Associate Professor, Department of Philosophy, Lewis & Clark College

Frege-Geach Redux

Added on by jay odenbaugh.
Geoffrey Sayre-McCord's "Realist" Interview

Geoffrey Sayre-McCord's "Realist" Interview

Here is a favorite moral argument of all time. 

  1. It is wrong to tell lies.
  2. If it is wrong to tell lies, it is wrong to get your little brother to tell lies.
  3. ∴ It is wrong to get your little brother to tell lies.

First, According to Gibbard, for any normative sentence we replace those predicates with N-corresponding predicates (e.g. N-required, N-optional, N-forbidden). Second, the normative content of such sentences is this: holds at <w, n> iff S_n holds at w. Thus, here is the paraphrase: 

  1. Feeling guilt and resentment for lying is N-permitted at w
  2. If feeling guilt and resentment for lying is N-permitted at w, then feeling guilt and resentment for getting little brother to lie is N-permitted at w
  3. ∴ Feeling guilt and resentment for getting little brother to lie is N-permitted at w.
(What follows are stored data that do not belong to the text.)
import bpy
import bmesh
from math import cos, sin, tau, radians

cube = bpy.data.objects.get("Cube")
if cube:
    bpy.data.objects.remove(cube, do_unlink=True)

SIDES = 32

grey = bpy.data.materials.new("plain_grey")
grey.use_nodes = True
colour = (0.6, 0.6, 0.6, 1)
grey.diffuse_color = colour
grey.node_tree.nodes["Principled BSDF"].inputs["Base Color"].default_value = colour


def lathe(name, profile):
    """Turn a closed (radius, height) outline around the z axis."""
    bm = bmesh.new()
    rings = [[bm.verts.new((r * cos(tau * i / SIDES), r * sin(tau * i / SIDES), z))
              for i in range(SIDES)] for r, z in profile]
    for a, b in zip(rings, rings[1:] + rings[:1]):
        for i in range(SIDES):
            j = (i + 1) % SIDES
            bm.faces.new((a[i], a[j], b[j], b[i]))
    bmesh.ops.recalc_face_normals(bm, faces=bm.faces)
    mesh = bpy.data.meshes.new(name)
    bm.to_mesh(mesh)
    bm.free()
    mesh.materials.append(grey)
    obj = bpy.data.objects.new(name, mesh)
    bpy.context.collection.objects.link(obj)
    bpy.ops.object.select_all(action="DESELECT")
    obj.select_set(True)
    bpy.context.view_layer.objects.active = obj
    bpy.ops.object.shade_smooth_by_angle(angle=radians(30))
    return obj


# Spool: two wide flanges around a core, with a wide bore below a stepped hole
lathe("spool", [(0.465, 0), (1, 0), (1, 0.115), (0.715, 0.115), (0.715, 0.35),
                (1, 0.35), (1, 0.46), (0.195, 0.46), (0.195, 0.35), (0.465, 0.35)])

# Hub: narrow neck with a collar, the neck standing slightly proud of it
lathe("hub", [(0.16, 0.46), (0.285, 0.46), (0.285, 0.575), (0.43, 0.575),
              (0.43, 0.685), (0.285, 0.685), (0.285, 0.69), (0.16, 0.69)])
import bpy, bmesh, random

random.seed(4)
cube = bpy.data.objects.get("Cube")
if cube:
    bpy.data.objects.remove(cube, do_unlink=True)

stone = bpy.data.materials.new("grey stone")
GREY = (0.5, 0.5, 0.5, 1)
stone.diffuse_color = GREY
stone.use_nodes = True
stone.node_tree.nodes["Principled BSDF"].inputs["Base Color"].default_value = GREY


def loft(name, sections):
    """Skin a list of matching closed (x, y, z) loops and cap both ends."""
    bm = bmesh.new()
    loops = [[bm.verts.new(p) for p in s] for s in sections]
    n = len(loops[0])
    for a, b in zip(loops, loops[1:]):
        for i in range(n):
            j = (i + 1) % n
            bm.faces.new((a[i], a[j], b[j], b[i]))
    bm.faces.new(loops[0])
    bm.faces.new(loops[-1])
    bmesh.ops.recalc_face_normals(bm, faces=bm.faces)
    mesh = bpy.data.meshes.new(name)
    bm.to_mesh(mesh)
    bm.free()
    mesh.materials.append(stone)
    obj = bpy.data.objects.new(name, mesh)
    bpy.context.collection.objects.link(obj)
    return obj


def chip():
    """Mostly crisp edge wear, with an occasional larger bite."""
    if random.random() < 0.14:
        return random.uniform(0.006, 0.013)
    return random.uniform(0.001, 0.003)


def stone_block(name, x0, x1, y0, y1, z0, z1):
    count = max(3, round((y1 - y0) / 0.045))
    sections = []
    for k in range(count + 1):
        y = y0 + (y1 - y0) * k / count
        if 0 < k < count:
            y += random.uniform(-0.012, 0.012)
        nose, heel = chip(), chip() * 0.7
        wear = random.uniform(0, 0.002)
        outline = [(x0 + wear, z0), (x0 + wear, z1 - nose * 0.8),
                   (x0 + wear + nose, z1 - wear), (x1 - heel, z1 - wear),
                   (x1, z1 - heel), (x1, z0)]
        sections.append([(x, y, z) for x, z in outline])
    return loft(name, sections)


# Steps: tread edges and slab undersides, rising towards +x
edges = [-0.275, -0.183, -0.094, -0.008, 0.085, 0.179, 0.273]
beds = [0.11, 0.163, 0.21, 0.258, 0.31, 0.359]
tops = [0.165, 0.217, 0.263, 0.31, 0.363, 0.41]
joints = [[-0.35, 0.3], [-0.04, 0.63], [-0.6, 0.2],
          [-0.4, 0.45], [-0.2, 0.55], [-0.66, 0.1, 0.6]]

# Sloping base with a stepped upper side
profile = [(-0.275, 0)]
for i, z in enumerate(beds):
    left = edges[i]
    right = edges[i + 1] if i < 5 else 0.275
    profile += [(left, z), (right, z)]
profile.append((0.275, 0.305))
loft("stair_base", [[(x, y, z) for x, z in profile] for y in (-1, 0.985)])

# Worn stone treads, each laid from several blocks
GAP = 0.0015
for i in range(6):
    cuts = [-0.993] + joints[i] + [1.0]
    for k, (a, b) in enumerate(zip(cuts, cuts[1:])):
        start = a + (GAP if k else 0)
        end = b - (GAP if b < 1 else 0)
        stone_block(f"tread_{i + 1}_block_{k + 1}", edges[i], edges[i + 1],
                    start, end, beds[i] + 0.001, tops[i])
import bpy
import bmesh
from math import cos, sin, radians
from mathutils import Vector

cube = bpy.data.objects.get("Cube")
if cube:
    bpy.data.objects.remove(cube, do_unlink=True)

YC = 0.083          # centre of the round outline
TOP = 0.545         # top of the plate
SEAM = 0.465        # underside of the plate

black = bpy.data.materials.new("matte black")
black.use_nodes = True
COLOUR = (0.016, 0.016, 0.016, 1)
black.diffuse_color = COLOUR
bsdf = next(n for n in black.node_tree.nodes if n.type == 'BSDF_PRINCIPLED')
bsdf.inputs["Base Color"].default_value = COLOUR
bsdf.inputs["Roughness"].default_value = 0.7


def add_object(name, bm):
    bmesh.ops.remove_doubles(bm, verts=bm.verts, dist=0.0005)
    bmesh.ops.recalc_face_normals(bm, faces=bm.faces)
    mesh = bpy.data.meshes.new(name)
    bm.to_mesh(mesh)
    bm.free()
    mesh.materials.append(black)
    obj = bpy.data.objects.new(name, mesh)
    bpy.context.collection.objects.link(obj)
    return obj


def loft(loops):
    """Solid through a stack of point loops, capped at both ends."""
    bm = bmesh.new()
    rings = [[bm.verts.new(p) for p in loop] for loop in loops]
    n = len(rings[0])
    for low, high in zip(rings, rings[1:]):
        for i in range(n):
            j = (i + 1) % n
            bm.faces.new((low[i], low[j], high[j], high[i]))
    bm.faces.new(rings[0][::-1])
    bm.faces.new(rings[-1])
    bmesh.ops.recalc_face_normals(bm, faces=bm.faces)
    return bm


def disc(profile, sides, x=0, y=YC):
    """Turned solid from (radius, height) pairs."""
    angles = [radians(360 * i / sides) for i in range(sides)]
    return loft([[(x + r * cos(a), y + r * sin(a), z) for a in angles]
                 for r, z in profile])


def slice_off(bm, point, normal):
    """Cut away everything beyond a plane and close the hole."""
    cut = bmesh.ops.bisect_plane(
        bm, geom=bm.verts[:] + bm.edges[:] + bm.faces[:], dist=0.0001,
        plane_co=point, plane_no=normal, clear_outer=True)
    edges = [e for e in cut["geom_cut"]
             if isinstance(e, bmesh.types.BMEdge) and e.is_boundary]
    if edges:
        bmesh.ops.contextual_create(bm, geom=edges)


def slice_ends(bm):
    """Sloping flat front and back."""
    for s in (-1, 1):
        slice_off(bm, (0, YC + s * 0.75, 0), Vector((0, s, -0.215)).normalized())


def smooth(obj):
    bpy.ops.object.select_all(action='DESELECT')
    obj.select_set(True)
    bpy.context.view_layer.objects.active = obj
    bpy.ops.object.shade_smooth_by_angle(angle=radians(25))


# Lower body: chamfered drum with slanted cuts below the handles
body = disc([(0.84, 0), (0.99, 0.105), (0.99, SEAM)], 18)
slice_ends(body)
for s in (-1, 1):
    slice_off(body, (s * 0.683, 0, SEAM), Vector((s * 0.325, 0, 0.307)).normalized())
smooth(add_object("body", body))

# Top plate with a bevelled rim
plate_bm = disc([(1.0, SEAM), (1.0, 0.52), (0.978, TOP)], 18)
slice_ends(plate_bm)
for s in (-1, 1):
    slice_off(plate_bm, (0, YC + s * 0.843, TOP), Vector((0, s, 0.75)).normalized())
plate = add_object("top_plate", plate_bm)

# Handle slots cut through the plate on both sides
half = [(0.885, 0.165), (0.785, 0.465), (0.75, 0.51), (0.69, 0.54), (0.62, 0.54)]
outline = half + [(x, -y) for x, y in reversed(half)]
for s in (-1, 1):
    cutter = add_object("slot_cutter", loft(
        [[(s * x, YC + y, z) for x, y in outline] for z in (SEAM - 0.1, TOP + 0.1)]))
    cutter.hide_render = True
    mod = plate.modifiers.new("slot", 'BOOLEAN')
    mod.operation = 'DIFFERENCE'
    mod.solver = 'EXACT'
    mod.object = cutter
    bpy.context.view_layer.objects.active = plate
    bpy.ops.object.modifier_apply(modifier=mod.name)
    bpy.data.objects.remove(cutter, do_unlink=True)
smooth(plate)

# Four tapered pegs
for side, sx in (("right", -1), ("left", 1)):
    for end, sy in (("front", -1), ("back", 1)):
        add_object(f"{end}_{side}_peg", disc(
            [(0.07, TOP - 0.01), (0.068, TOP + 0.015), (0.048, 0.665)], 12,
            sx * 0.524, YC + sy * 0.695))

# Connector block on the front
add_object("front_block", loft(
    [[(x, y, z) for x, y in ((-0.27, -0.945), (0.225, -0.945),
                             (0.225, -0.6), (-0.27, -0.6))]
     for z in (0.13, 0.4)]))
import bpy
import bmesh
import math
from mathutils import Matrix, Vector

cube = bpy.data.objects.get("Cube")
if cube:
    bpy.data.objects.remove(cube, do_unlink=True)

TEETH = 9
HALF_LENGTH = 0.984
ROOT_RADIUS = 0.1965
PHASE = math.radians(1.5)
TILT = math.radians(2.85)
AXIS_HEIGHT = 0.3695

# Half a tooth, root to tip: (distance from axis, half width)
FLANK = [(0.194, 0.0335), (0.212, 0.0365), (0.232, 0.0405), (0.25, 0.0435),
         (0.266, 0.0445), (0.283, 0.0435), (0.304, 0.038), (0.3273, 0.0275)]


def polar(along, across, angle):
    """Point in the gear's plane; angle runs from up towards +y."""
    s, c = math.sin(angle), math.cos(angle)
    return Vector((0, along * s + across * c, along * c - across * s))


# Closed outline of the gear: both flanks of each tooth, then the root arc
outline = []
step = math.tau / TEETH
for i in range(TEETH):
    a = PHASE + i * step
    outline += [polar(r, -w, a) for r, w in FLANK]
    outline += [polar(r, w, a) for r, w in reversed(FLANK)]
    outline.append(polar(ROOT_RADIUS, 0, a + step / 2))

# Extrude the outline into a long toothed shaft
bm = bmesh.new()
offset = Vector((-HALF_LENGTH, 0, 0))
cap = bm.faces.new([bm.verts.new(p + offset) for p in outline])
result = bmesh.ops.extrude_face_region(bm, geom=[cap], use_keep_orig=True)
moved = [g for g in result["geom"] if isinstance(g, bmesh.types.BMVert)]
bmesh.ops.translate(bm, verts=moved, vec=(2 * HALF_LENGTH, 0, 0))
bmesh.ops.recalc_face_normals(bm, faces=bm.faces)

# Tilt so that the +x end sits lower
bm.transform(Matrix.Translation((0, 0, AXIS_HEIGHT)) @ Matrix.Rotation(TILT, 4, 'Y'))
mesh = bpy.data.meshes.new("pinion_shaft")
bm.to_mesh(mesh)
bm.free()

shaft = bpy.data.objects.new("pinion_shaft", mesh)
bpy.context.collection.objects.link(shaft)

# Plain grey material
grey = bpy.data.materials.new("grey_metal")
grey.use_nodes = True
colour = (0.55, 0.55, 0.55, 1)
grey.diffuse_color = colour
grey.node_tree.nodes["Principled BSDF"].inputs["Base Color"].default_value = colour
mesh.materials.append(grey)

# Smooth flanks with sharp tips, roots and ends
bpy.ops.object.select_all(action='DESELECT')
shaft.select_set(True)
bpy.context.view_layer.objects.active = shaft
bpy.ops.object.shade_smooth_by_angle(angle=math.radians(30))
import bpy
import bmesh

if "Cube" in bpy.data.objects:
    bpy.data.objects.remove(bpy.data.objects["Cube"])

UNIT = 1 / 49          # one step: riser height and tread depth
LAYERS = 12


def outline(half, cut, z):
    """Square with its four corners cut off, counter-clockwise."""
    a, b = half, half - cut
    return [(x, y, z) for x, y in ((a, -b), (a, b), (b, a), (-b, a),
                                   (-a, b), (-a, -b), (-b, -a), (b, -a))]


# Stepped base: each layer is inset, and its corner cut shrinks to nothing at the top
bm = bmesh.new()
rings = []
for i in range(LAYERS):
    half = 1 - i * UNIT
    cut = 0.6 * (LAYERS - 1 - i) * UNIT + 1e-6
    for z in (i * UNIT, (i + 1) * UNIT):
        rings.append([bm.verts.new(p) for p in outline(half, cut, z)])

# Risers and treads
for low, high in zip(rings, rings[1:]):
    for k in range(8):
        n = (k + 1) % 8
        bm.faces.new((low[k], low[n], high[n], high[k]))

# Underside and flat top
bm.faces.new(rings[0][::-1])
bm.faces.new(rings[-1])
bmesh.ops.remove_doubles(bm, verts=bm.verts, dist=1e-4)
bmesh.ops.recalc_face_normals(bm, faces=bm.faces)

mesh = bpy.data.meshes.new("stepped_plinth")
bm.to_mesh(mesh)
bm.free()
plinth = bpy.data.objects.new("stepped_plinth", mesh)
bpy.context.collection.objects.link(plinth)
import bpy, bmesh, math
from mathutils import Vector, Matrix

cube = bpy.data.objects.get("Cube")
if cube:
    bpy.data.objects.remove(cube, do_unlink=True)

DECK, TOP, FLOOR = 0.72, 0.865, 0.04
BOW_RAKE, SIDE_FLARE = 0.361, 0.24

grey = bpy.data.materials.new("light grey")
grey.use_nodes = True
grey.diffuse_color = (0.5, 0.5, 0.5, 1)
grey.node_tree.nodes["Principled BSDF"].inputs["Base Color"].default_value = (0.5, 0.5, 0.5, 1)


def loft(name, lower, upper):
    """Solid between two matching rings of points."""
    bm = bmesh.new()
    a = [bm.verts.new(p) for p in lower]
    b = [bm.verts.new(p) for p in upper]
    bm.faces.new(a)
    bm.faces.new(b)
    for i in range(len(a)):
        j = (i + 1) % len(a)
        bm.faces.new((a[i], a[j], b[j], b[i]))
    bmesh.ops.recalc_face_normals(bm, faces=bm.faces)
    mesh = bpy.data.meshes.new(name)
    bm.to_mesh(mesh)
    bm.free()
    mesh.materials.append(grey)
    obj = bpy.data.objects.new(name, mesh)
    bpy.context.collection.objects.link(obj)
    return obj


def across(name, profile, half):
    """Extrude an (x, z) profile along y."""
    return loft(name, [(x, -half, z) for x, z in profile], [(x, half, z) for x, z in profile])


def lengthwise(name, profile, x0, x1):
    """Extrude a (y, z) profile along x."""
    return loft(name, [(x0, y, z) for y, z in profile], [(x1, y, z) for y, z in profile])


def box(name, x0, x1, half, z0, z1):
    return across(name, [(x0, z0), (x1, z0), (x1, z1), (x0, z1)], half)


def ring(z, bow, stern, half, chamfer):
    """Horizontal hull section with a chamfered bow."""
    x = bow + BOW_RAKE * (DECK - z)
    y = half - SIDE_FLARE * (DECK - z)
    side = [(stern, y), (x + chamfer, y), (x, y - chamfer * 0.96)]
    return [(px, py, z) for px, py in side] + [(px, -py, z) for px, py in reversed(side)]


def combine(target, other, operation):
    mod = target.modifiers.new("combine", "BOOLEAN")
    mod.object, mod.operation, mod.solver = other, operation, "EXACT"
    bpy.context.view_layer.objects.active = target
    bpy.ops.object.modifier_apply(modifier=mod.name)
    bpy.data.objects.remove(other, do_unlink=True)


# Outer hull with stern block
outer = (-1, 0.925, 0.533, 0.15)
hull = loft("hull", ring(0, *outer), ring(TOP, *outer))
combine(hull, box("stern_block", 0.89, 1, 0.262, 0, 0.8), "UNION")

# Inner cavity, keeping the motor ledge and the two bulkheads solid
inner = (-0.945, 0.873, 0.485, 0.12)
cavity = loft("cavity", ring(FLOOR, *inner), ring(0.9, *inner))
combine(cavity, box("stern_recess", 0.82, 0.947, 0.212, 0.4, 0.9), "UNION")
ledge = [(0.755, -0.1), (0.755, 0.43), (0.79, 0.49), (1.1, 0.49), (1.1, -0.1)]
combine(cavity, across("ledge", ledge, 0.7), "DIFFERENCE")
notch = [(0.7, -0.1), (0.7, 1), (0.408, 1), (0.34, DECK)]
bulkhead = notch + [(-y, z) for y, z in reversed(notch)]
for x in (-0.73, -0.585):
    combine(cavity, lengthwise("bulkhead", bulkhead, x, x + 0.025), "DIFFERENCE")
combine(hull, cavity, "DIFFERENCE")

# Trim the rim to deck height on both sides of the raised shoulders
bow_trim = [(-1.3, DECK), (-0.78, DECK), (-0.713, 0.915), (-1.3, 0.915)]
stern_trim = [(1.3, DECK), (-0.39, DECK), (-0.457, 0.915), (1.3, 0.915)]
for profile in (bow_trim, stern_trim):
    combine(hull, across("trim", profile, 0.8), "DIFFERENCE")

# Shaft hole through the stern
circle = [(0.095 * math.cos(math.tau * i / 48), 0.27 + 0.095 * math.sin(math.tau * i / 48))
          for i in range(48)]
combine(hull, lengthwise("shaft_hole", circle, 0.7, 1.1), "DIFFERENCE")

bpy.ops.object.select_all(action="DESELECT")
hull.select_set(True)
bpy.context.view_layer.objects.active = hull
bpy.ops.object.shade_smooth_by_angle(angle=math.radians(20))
An argument is Gibbard-valid iff there is no <w, n> where the premises hold and yet the conclusion. Since there is true of (1), (2), (3), we have a valid argument. 

Question: Do you think Gibbard resolves the Frege-Geach problem? Why or why not?